◆ Assignment
This exercise calls for the line with "bmesh.ops.recalc_face_normals(bm, faces=bm.faces[:])", the line with "body.select_set(True)", and all lines between them in the material below, output exactly and with no other lines.

[Start of Attachment]

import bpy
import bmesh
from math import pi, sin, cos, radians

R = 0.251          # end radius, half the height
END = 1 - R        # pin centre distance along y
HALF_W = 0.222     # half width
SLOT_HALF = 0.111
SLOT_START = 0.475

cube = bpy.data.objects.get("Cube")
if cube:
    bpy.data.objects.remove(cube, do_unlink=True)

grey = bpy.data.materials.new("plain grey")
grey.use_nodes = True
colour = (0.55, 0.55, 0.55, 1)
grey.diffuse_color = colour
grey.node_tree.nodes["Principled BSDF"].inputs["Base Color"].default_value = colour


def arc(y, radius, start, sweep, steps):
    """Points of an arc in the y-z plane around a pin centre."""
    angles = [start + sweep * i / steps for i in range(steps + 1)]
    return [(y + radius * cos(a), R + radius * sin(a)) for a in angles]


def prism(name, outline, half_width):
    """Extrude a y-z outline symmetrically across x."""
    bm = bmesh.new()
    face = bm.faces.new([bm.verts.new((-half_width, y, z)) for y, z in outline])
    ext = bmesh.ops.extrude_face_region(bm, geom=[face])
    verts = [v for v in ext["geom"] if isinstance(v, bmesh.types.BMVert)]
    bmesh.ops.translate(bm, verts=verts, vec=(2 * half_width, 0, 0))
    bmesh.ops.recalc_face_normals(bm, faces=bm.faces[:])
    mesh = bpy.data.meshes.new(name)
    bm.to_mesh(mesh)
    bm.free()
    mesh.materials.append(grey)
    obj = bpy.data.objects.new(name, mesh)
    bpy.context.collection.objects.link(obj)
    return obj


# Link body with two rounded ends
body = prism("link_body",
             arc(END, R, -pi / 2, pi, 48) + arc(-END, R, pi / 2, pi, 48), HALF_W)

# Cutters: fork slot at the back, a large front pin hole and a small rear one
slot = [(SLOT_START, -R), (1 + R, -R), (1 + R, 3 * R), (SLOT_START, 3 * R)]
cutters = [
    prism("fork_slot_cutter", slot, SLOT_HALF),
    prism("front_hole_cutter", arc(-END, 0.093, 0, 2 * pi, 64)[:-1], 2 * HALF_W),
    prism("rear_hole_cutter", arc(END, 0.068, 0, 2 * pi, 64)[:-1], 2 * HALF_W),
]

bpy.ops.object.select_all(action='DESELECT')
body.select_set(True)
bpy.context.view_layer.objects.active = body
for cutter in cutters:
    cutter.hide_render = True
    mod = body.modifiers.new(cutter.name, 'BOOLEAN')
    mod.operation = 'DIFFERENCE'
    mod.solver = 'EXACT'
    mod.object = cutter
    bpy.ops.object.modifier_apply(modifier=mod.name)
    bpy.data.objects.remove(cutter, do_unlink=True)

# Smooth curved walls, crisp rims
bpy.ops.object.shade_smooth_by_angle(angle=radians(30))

[End of Attachment]

◆ Task solution
    bmesh.ops.recalc_face_normals(bm, faces=bm.faces[:])
    mesh = bpy.data.meshes.new(name)
    bm.to_mesh(mesh)
    bm.free()
    mesh.materials.append(grey)
    obj = bpy.data.objects.new(name, mesh)
    bpy.context.collection.objects.link(obj)
    return obj


# Link body with two rounded ends
body = prism("link_body",
             arc(END, R, -pi / 2, pi, 48) + arc(-END, R, pi / 2, pi, 48), HALF_W)

# Cutters: fork slot at the back, a large front pin hole and a small rear one
slot = [(SLOT_START, -R), (1 + R, -R), (1 + R, 3 * R), (SLOT_START, 3 * R)]
cutters = [
    prism("fork_slot_cutter", slot, SLOT_HALF),
    prism("front_hole_cutter", arc(-END, 0.093, 0, 2 * pi, 64)[:-1], 2 * HALF_W),
    prism("rear_hole_cutter", arc(END, 0.068, 0, 2 * pi, 64)[:-1], 2 * HALF_W),
]

bpy.ops.object.select_all(action='DESELECT')
body.select_set(True)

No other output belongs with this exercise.